What is Retransmission Consent?
Retransmission consent is a legal framework in the United States that governs the relationship between television broadcasters and cable or satellite television providers (multichannel video programming distributors or MVPDs). It was established under the Cable Television Consumer Protection and Competition Act of 1992.
Retransmission consent essentially allows television broadcasters to negotiate with cable and satellite providers for permission to carry their broadcast signals. Here's how it generally works:
Negotiation: Television broadcasters negotiate with cable and satellite providers to determine whether the provider can carry their channels and what compensation, if any, will be provided in exchange.
Consent or Retransmission Fee: The negotiations may result in a mutual agreement where the cable or satellite provider pays a retransmission fee to the broadcaster for the right to carry their channel. In some cases, broadcasters may choose to provide consent for free.
Carriage or Blackout: If no agreement is reached, the broadcaster may choose to allow the cable or satellite provider to carry their signal (consent) or, in some cases, they may opt for a blackout, which means the provider cannot carry their signal until an agreement is reached.

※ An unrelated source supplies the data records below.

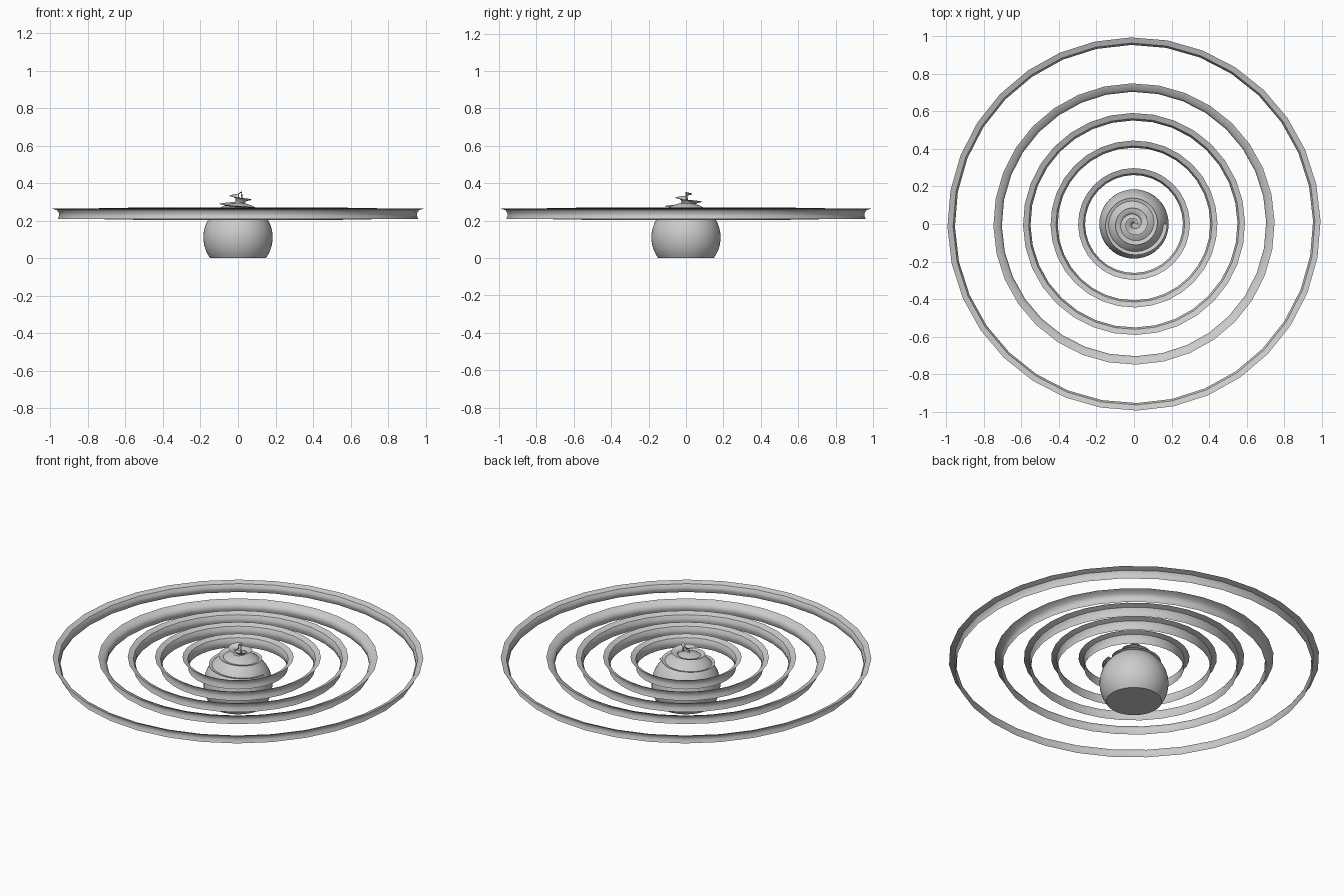
import bpy, math

if "Cube" in bpy.data.objects:
    bpy.data.objects.remove(bpy.data.objects["Cube"])


def make_mesh(name, rows, closed, smooth):
    """Skin a list of cross-section rows into a surface."""
    n, m = len(rows), len(rows[0])
    verts = [p for row in rows for p in row]
    faces = []
    for i in range(n if closed else n - 1):
        j = (i + 1) % n
        for k in range(m - 1):
            faces.append((i * m + k, j * m + k, j * m + k + 1, i * m + k + 1))
    me = bpy.data.meshes.new(name)
    me.from_pydata(verts, [], faces)
    me.validate()
    ob = bpy.data.objects.new(name, me)
    bpy.context.collection.objects.link(ob)
    bpy.context.view_layer.objects.active = ob
    bpy.ops.object.select_all(action='DESELECT')
    ob.select_set(True)
    if smooth:
        bpy.ops.object.shade_smooth_by_angle(angle=math.radians(40))
    return ob


def revolve(name, profile, segs, smooth, offset=0.0):
    rows = []
    for i in range(segs):
        a = offset + 2 * math.pi * i / segs
        rows.append([(r * math.cos(a), r * math.sin(a), z) for r, z in profile])
    return make_mesh(name, rows, True, smooth)


# Central ball with a flat underside
R, CZ = 0.185, 0.11
start = -math.asin(CZ / R)
ball = [(0.001, 0.0)]
for i in range(25):
    t = start + (math.pi / 2 - start) * i / 24
    ball.append((max(R * math.cos(t), 0.001), CZ + R * math.sin(t)))
revolve("ball", ball, 48, True)

# Concentric ripple rings with a flared upper lip: outer radius, width, low z, high z
rings = [(0.995, 0.04, 0.207, 0.265), (0.75, 0.045, 0.205, 0.268),
         (0.592, 0.04, 0.204, 0.27), (0.445, 0.038, 0.204, 0.27),
         (0.298, 0.037, 0.204, 0.27)]
for i, (r, w, lo, hi) in enumerate(rings):
    h = hi - lo
    prof = [(r - 0.82 * w, lo), (r - w, lo + 0.3 * h), (r - w, lo + 0.55 * h),
            (r - 0.75 * w, lo + 0.83 * h), (r, hi)]
    revolve(f"ripple_ring_{i + 1}", prof, 32, True, math.radians(0.9))

# Spiral ribbon winding clockwise up and inward over the ball
rows = []
turns, steps = 3.0, 108
for i in range(steps + 1):
    t = turns * i / steps
    a = -2 * math.pi * t
    lip = 0.178 - 0.053 * t
    z = 0.212 + 0.056 * t - 0.003 * t * t
    w = min(0.036, lip * 0.8)
    h = 0.045 - 0.006 * t
    prof = [(lip - 0.8 * w, z - h), (lip - w, z - 0.65 * h),
            (lip - 0.9 * w, z - 0.3 * h), (lip - 0.6 * w, z - 0.1 * h), (lip, z)]
    rows.append([(p * math.cos(a), p * math.sin(a), q) for p, q in prof])
make_mesh("spiral_ribbon", rows, False, True)

# Small spike where the spiral ends
revolve("spiral_tip", [(0.004, 0.30), (0.003, 0.34), (0.0005, 0.36)], 8, True)
bpy.data.objects["spiral_tip"].location.x = 0.02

The goal of retransmission consent is to give broadcasters a say in how their content is distributed and to provide a potential source of revenue from cable and satellite providers. However, disputes over retransmission consent fees can sometimes lead to channel blackouts for consumers if negotiations break down.